The U.S. Environmental Protection Agency’s (EPA) Gulf of Mexico Program recently announced that the St. Tammany Parish, La., government received a...
USGS study used 20 years of data to create new statistical models
A new model predicts that atrazine and its breakdown product deethylatrazine have less than a 10% chance of exceeding the U.S. Environmental Protection Agency’s (EPA) standard for public drinking water supplies in shallow groundwater in about 95% of the nation’s agricultural areas. Atrazine is a commonly used herbicide for weed control in corn and sorghum production.
These findings are based on new statistical models developed from almost 20 years of nationwide water quality monitoring data collected by the USGS National Water Quality Assessment Program (NAWQA).
EPA’s Maximum Contaminant Level (MCL) of 3.0 µg/L for atrazine in public drinking water supplies is not a regulatory standard for shallow groundwater or domestic supplies, but serves as a benchmark for potential human health concerns. Predicted concentrations are compared to the MCL for atrazine in order to provide a perspective on potential significance to human health.
Additional findings from the study include:
• Concentrations of atrazine residues (atrazine plus deethylatrazine) in groundwater are strongly influenced by the history of atrazine use in relation to the time period that the sampled groundwater infiltrated through the soil and replenished groundwater supplies.
• The highest concentrations of atrazine residues were predicted for recently recharged groundwater in agricultural areas where substantial atrazine use is combined with natural conditions of permeable soils and high groundwater recharge. These conditions readily move water from the land surface to groundwater. Because of these factors, the largest area where elevated concentrations are predicted in shallow groundwater is in eastern Nebraska.
• Concentrations of atrazine residues are predicted to be lower across much of the Corn Belt, even in parts of Iowa, Illinois and Indiana, where atrazine is known to be applied in the greatest quantities. Soils in these areas tend to be poorly drained and often require artificial drainage through trenches and tile drains that capture soil water and divert it from groundwater to nearby streams.
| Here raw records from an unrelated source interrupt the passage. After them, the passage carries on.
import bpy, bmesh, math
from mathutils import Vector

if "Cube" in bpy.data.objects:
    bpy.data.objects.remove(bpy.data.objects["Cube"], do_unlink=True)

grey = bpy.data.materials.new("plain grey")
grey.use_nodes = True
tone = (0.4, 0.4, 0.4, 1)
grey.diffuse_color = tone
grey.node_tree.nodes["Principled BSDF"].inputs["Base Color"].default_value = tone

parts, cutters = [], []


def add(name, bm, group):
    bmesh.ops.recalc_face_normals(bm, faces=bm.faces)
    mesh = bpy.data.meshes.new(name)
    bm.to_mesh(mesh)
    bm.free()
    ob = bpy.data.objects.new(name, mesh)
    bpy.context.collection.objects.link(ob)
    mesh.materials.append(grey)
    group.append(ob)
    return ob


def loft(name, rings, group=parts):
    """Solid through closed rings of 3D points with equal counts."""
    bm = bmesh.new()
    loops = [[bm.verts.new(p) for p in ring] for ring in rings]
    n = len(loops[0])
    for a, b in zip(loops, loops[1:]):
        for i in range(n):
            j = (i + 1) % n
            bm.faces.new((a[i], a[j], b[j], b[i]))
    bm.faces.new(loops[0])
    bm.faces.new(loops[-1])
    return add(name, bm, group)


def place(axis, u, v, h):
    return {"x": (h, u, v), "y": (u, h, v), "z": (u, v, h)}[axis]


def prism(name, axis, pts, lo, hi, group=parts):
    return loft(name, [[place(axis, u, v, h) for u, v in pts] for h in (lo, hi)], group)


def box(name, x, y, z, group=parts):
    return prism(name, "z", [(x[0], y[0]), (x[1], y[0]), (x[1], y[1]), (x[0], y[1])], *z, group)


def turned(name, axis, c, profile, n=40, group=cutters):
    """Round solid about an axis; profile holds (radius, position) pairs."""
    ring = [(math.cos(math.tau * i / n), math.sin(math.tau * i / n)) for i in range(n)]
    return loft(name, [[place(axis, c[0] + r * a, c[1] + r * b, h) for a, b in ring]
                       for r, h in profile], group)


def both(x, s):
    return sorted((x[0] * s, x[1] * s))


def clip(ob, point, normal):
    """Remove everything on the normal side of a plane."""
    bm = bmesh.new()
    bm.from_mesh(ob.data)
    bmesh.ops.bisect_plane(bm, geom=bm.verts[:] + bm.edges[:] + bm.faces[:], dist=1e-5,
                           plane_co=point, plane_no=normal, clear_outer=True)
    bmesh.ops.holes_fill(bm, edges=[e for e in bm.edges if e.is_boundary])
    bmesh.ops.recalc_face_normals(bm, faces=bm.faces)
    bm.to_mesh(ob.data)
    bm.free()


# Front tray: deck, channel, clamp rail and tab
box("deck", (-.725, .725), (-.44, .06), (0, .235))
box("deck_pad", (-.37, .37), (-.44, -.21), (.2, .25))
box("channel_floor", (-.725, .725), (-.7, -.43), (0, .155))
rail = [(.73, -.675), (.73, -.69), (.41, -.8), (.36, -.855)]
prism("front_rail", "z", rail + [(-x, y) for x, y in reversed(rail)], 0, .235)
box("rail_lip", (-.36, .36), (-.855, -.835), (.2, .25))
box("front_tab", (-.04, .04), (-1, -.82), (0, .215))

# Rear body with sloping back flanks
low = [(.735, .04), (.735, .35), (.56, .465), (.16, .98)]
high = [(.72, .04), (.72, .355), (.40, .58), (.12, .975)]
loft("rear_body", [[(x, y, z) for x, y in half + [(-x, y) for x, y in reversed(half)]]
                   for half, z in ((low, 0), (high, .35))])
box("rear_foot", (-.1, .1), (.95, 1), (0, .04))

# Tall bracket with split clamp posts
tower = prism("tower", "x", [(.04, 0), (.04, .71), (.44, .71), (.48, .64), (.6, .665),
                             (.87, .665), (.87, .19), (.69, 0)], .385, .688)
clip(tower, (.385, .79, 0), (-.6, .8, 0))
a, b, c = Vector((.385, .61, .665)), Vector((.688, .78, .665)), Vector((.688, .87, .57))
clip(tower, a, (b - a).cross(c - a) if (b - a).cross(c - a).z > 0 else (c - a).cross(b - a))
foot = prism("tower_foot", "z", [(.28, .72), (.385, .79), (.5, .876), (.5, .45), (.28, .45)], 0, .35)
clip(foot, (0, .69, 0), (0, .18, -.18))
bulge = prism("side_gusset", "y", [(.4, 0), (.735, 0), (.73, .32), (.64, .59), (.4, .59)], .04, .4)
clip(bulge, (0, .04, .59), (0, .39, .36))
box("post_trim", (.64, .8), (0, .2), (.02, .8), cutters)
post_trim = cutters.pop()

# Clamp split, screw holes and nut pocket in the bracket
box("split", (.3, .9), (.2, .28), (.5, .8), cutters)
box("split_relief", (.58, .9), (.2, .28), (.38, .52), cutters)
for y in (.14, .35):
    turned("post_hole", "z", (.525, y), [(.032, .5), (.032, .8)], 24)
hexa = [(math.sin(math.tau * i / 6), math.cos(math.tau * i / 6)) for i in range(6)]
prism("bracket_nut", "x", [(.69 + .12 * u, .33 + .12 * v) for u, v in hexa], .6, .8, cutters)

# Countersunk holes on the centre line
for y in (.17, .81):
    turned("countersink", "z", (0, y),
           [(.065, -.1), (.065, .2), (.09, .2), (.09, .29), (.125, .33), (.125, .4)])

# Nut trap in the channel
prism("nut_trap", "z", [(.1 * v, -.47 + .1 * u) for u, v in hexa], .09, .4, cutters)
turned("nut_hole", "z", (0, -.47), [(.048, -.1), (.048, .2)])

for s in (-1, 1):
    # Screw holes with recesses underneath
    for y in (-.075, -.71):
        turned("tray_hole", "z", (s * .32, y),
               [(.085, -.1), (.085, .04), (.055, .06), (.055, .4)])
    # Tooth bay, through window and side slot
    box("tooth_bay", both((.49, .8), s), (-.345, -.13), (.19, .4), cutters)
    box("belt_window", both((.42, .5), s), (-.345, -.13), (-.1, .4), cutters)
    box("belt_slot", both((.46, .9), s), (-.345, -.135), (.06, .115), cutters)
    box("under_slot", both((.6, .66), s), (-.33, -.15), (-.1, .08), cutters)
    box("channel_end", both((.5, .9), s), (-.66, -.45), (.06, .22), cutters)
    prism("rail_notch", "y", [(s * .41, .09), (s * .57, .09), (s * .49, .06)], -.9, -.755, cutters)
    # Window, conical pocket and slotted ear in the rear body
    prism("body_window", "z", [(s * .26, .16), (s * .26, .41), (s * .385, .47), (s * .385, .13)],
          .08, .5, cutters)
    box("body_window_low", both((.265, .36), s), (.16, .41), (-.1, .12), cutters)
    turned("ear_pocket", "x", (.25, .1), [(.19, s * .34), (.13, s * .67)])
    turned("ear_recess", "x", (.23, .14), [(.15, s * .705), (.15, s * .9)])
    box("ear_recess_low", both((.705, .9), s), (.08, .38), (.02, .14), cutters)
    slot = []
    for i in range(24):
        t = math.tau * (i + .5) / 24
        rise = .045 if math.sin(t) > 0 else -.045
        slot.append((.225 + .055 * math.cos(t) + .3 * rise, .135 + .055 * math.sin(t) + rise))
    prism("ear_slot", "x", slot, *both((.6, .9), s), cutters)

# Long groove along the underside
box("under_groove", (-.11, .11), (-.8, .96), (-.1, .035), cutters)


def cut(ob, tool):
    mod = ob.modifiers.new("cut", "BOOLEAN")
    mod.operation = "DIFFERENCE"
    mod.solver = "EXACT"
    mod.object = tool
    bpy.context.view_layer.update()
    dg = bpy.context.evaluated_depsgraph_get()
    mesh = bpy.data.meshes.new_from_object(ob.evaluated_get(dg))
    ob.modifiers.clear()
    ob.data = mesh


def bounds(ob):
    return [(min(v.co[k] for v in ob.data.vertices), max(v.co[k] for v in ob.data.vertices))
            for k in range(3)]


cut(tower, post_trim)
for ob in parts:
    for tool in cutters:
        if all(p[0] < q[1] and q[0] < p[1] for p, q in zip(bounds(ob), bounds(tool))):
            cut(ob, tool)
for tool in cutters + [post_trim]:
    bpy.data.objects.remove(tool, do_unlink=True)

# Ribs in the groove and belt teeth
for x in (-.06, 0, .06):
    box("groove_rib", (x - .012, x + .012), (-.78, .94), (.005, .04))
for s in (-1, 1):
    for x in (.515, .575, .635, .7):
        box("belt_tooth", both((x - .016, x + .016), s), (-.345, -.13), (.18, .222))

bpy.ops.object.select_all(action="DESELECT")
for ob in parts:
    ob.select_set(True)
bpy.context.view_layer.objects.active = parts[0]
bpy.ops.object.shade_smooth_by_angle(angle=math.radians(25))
Results of the USGS study, "Regression models for estimating concentrations of atrazine plus deethylatrazine in shallow groundwater in agricultural areas of the United States," are published in the Journal of Environmental Quality and are currently available online.
This study is part of the NAWQA Pesticide National Synthesis Project, which is a national-scale assessment of the occurrence and behavior of pesticides in streams and groundwater of the U.S. and the potential for pesticides to adversely affect drinking-water supplies or aquatic ecosystems.